• WORK TO BE COMPLETED
Reproduce only the lines of the material below that start at the line containing "r = RING + A * cos(phi) + t * nx / n" and stop at the line containing "k = max(i for". Keep both end lines.

• DATA SHOWN

↓↓↓

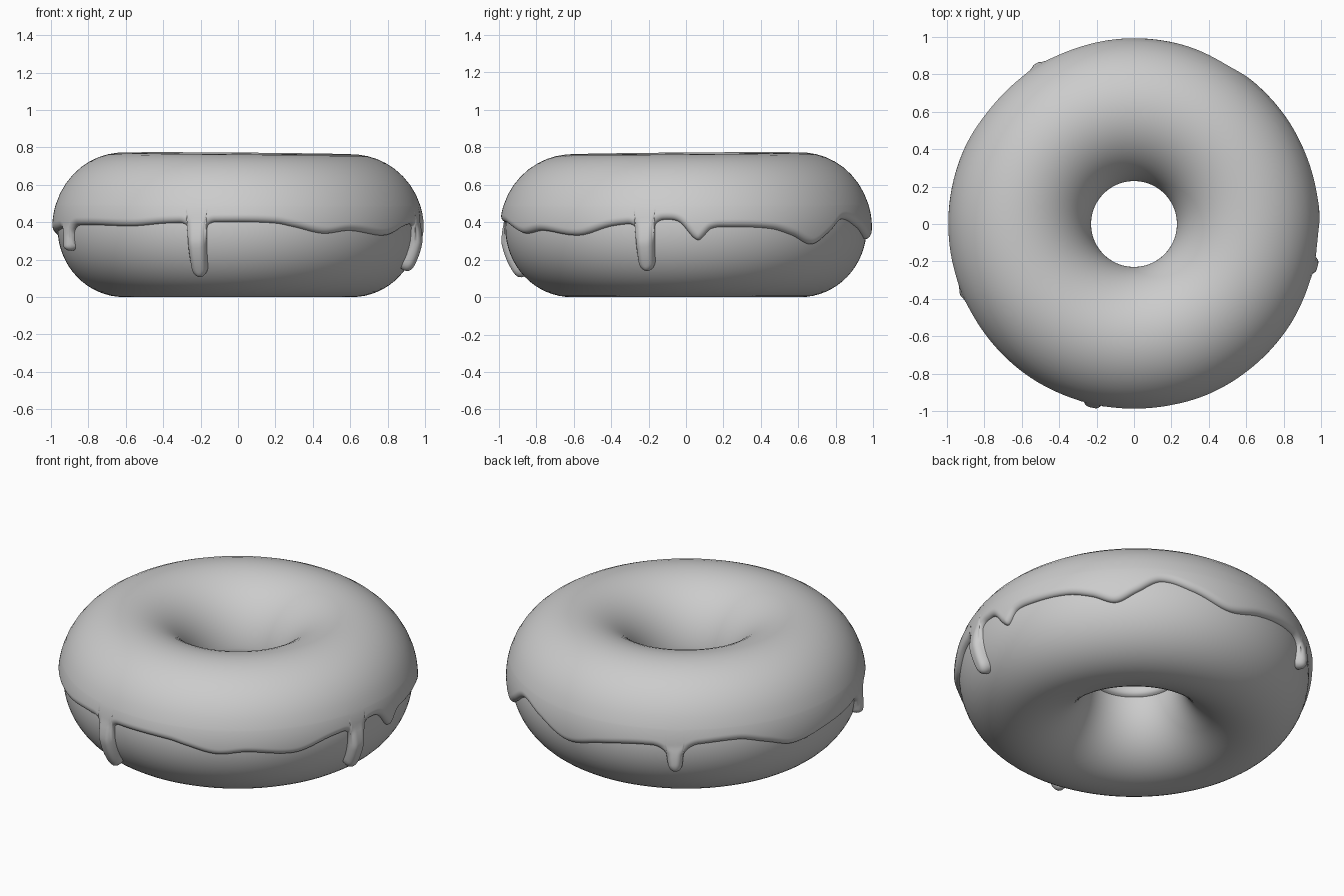
import bpy, math
from math import sin, cos, pi, radians, sqrt, hypot

if "Cube" in bpy.data.objects:
    bpy.data.objects.remove(bpy.data.objects["Cube"])

RING, A, B, ZC = 0.61, 0.355, 0.37, 0.37     # ring radius, section half width/height, centre height
RO, RS = 0.96, 0.365                         # arc scales for measuring distances on the surface


def make_object(name, verts, faces):
    me = bpy.data.meshes.new(name)
    me.from_pydata(verts, [], faces)
    me.polygons.foreach_set("use_smooth", [True] * len(faces))
    me.update()
    ob = bpy.data.objects.new(name, me)
    bpy.context.collection.objects.link(ob)
    return ob


def surface(theta, phi, t=0.0):
    """Point on the dough ring, pushed out along the normal by t."""
    nx, nz = cos(phi) / A, sin(phi) / B
    n = hypot(nx, nz)
    r = RING + A * cos(phi) + t * nx / n
    z = ZC + B * sin(phi) + t * nz / n
    return [r * cos(theta), r * sin(theta), z]


# Dough ring
NT, NP = 160, 64
verts = [surface(2 * pi * i / NT, 2 * pi * j / NP) for i in range(NT) for j in range(NP)]
faces = [(i * NP + j, (i + 1) % NT * NP + j, (i + 1) % NT * NP + (j + 1) % NP, i * NP + (j + 1) % NP)
         for i in range(NT) for j in range(NP)]
make_object("dough_ring", verts, faces)

# Wavy lower edge of the icing: (degrees, height)
WAVE = [(-143, .385), (-125, .38), (-113, .395), (-90, .402), (-78, .395), (-72, .375), (-62, .34),
        (-52, .355), (-36, .33), (-24, .38), (-13, .40), (-6, .415), (-2, .40), (3.7, .305),
        (8, .365), (14, .375), (28, .365), (36, .33), (44, .283), (51, .34), (59, .415), (70, .375),
        (83, .31), (96, .355), (108, .385), (121, .39), (142, .41), (152, .37), (162, .32),
        (178, .345), (190, .36), (202, .38)]
# Drips: (degrees, tip height, half width, fillet radius)
DRIPS = [(-103, .12, .048, .05), (-13, .15, .048, .05), (121.5, .24, .042, .09), (202, .25, .042, .08)]


def wave(deg):
    """Smooth periodic interpolation of the wave points."""
    n = len(WAVE)
    pt = lambda k: (WAVE[k % n][0] + 360 * (k // n), WAVE[k % n][1])
    k = max(i for i in range(n) if WAVE[i][0] <= deg)
    p0, p1, p2, p3 = (pt(k + d) for d in (-1, 0, 1, 2))
    h = p2[0] - p1[0]
    s = (deg - p1[0]) / h
    m1 = (p2[1] - p0[1]) / (p2[0] - p0[0]) * h
    m2 = (p3[1] - p1[1]) / (p3[0] - p1[0]) * h
    return ((2*s**3 - 3*s**2 + 1) * p1[1] + (s**3 - 2*s**2 + s) * m1
            + (3*s**2 - 2*s**3) * p2[1] + (s**3 - s**2) * m2)


def edge_height(deg):
    base = z = wave(deg)
    for centre, tip, w, f in DRIPS:
        a = abs((deg - centre + 180) % 360 - 180) * pi / 180 * RO
        if a < w:
            z = min(z, tip + w - sqrt(w * w - a * a))
        elif a < w + f:
            z = min(z, base - 0.8 * (f - sqrt(f * f - (w + f - a) ** 2)))
    return base, z


# Icing shell
N, TOP_ROWS, LOW_ROWS = 900, 28, 24
THICK, ROUND = 0.030, 0.036
PHI_MID, PHI_IN = radians(18), radians(179)
angles = [radians(-143 + 360 * i / N) for i in range(N)]
edges = [edge_height(-143 + 360 * i / N) for i in range(N)]
to_phi = lambda z: math.asin((z - ZC) / B)
edge_phi = [to_phi(e[1]) for e in edges]
base_phi = [to_phi(e[0]) for e in edges]
STEP = 2 * pi / N * RO


def edge_distance(i, phi):
    """Distance along the surface to the nearest piece of the icing edge."""
    best, y = 1.0, phi * RS
    for k in range(-9, 9):
        x0 = k * STEP
        y0, y1 = edge_phi[(i + k) % N] * RS, edge_phi[(i + k + 1) % N] * RS
        dy = y1 - y0
        s = max(0, min(1, (-x0 * STEP + (y - y0) * dy) / (STEP * STEP + dy * dy)))
        best = min(best, hypot(x0 + s * STEP, y0 + s * dy - y))
    return best


def dome(d):
    return sqrt(max(0, 1 - (1 - min(d / ROUND, 1)) ** 2))


verts = []
for i, th in enumerate(angles):
    for j in range(TOP_ROWS):
        phi = PHI_IN + (PHI_MID - PHI_IN) * (j / TOP_ROWS) ** 1.6
        p = surface(th, phi, THICK * dome((PHI_IN - phi) * RS) - 0.002)
        p[2] += 0.008 * (p[1] - p[0]) * max(0, sin(phi))
        verts.append(p)
    for j in range(LOW_ROWS + 1):
        u = 1 - (1 - j / LOW_ROWS) ** 1.5
        phi = PHI_MID + (edge_phi[i] - PHI_MID) * u
        # drips are fatter than the sheet they run from
        fat = max(0, min(1, (base_phi[i] - phi) * RS / 0.10))
        t = (THICK + 0.022 * fat) * dome(edge_distance(i, phi)) - 0.002
        p = surface(th, phi, t)
        p[2] += 0.008 * (p[1] - p[0]) * max(0, sin(phi))
        verts.append(p)
R = TOP_ROWS + LOW_ROWS + 1
faces = [(i * R + j + 1, (i + 1) % N * R + j + 1, (i + 1) % N * R + j, i * R + j)
         for i in range(N) for j in range(R - 1)]
make_object("icing", verts, faces)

↑↑↑

• RESPONSE TO THIS EXERCISE
    r = RING + A * cos(phi) + t * nx / n
    z = ZC + B * sin(phi) + t * nz / n
    return [r * cos(theta), r * sin(theta), z]


# Dough ring
NT, NP = 160, 64
verts = [surface(2 * pi * i / NT, 2 * pi * j / NP) for i in range(NT) for j in range(NP)]
faces = [(i * NP + j, (i + 1) % NT * NP + j, (i + 1) % NT * NP + (j + 1) % NP, i * NP + (j + 1) % NP)
         for i in range(NT) for j in range(NP)]
make_object("dough_ring", verts, faces)

# Wavy lower edge of the icing: (degrees, height)
WAVE = [(-143, .385), (-125, .38), (-113, .395), (-90, .402), (-78, .395), (-72, .375), (-62, .34),
        (-52, .355), (-36, .33), (-24, .38), (-13, .40), (-6, .415), (-2, .40), (3.7, .305),
        (8, .365), (14, .375), (28, .365), (36, .33), (44, .283), (51, .34), (59, .415), (70, .375),
        (83, .31), (96, .355), (108, .385), (121, .39), (142, .41), (152, .37), (162, .32),
        (178, .345), (190, .36), (202, .38)]
# Drips: (degrees, tip height, half width, fillet radius)
DRIPS = [(-103, .12, .048, .05), (-13, .15, .048, .05), (121.5, .24, .042, .09), (202, .25, .042, .08)]


def wave(deg):
    """Smooth periodic interpolation of the wave points."""
    n = len(WAVE)
    pt = lambda k: (WAVE[k % n][0] + 360 * (k // n), WAVE[k % n][1])
    k = max(i for i in range(n) if WAVE[i][0] <= deg)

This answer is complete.